Action item:
In the listing below, find the line holding "0.922, -0.32, -0.165);" and the line holding "sheet(g, 0.245, 0.74, 0.05, 0.252, [0.246, 0.739]);". Write out those two lines and all lines between, exactly, and nothing more.

::: Data to examine :::

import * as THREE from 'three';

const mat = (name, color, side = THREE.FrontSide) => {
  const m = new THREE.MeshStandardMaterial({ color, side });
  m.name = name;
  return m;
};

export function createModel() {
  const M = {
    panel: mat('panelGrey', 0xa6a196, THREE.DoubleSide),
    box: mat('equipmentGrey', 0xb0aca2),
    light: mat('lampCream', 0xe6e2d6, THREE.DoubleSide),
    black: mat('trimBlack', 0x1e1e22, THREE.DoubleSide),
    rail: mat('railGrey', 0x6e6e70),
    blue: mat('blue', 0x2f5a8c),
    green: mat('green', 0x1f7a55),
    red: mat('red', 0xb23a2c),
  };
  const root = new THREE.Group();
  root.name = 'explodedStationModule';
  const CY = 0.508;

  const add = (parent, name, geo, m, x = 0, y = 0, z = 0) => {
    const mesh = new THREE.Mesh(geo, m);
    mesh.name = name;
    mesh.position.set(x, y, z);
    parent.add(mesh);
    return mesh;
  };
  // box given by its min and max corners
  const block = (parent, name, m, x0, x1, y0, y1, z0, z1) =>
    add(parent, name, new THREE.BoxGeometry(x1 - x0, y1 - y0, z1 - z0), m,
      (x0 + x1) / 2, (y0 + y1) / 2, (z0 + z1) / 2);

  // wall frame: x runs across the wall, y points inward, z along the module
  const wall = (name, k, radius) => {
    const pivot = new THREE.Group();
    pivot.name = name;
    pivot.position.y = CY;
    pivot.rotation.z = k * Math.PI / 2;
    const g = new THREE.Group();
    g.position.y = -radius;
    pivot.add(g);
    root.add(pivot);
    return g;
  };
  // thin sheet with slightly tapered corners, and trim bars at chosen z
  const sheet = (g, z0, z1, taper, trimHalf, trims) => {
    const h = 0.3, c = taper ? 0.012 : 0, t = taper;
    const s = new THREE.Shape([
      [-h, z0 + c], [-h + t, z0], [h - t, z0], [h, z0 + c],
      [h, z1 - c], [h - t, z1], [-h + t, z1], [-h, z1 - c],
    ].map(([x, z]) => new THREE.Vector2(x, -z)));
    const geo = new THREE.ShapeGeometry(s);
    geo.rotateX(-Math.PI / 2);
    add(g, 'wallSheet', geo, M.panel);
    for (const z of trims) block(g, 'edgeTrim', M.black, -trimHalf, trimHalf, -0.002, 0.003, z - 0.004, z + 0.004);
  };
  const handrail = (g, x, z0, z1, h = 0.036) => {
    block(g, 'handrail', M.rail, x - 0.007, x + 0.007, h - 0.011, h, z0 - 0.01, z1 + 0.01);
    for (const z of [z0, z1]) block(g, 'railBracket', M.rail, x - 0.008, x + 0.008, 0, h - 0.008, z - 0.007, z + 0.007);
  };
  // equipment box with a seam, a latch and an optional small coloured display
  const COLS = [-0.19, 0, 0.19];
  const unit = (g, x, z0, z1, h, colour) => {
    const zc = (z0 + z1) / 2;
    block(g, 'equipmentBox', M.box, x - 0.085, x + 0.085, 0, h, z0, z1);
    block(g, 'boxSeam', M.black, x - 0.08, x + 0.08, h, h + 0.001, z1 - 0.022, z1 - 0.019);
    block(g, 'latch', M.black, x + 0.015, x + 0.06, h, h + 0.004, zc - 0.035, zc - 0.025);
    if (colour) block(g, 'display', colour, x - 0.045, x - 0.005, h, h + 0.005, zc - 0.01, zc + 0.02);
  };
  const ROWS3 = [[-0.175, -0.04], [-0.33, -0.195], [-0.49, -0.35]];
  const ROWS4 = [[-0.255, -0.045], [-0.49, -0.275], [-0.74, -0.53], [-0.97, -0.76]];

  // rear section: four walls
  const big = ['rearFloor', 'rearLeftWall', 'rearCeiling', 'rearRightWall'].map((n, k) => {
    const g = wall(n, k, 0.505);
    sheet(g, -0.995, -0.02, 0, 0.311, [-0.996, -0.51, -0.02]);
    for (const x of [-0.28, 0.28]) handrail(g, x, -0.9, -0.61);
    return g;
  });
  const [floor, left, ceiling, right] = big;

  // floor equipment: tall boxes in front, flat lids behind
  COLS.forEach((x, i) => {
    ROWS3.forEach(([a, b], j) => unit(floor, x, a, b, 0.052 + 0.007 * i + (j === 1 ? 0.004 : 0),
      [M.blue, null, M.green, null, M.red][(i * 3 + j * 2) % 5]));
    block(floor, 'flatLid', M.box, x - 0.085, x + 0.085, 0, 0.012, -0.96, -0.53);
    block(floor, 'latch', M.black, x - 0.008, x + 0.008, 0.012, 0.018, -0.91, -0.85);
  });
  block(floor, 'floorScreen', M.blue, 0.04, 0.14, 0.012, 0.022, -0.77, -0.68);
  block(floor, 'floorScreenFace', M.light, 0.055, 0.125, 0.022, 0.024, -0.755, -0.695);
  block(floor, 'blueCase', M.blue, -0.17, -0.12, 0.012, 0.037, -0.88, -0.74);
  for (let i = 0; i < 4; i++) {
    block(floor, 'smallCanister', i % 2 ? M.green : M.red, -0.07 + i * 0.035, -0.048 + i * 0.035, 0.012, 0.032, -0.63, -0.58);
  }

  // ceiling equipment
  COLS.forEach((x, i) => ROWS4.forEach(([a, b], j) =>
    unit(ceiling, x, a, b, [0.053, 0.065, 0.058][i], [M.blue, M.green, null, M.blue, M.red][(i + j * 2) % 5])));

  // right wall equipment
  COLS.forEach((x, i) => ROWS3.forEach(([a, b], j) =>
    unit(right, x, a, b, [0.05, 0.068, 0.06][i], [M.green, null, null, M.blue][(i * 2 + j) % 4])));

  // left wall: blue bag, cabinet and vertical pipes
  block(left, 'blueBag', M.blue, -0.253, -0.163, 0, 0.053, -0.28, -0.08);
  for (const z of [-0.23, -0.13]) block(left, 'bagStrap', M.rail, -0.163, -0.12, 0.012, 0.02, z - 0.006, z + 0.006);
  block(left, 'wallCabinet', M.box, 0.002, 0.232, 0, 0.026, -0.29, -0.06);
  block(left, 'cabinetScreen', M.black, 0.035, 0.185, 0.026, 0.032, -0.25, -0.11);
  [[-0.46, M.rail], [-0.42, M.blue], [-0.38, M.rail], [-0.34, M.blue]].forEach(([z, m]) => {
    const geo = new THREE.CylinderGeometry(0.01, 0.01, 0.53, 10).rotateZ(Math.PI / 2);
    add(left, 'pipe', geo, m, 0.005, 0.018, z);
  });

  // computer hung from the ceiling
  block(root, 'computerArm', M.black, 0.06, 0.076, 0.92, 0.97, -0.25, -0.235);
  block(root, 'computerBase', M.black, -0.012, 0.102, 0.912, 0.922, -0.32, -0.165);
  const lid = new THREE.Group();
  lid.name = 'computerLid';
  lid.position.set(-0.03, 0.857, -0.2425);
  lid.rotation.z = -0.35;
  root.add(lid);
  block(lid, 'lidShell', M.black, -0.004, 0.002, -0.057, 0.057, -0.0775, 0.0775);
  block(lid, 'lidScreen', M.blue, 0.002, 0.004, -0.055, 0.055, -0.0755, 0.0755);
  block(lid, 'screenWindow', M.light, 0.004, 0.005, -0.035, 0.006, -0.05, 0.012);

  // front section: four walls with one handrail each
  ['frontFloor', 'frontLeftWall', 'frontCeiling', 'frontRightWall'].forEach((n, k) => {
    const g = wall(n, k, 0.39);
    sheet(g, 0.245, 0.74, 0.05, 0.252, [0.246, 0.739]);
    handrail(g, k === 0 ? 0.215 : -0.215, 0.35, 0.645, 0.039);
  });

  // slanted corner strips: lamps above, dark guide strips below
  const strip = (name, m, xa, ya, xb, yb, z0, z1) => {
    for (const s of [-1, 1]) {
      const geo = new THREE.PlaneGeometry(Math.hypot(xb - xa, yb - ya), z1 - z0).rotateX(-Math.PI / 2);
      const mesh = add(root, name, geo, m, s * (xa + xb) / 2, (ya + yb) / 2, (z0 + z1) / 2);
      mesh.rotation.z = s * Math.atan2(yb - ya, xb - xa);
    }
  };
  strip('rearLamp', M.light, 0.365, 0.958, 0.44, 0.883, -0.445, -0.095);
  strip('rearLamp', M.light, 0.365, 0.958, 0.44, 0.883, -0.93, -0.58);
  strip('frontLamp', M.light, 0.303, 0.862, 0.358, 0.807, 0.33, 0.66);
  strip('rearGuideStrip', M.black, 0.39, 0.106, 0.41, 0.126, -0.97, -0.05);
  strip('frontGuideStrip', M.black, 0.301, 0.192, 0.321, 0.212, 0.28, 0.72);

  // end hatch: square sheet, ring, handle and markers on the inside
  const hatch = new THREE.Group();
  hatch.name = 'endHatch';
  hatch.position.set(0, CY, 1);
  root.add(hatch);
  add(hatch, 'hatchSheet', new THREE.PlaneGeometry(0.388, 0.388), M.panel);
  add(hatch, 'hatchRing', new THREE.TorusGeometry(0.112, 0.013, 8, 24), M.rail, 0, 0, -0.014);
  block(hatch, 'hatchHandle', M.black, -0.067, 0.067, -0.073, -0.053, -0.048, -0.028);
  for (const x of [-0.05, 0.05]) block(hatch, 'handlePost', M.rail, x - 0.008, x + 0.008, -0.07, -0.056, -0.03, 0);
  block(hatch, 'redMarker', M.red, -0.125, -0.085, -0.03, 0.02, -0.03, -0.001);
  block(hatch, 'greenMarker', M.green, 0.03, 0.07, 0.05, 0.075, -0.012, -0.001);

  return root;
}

:::

Your response:
  block(root, 'computerBase', M.black, -0.012, 0.102, 0.912, 0.922, -0.32, -0.165);
  const lid = new THREE.Group();
  lid.name = 'computerLid';
  lid.position.set(-0.03, 0.857, -0.2425);
  lid.rotation.z = -0.35;
  root.add(lid);
  block(lid, 'lidShell', M.black, -0.004, 0.002, -0.057, 0.057, -0.0775, 0.0775);
  block(lid, 'lidScreen', M.blue, 0.002, 0.004, -0.055, 0.055, -0.0755, 0.0755);
  block(lid, 'screenWindow', M.light, 0.004, 0.005, -0.035, 0.006, -0.05, 0.012);

  // front section: four walls with one handrail each
  ['frontFloor', 'frontLeftWall', 'frontCeiling', 'frontRightWall'].forEach((n, k) => {
    const g = wall(n, k, 0.39);
    sheet(g, 0.245, 0.74, 0.05, 0.252, [0.246, 0.739]);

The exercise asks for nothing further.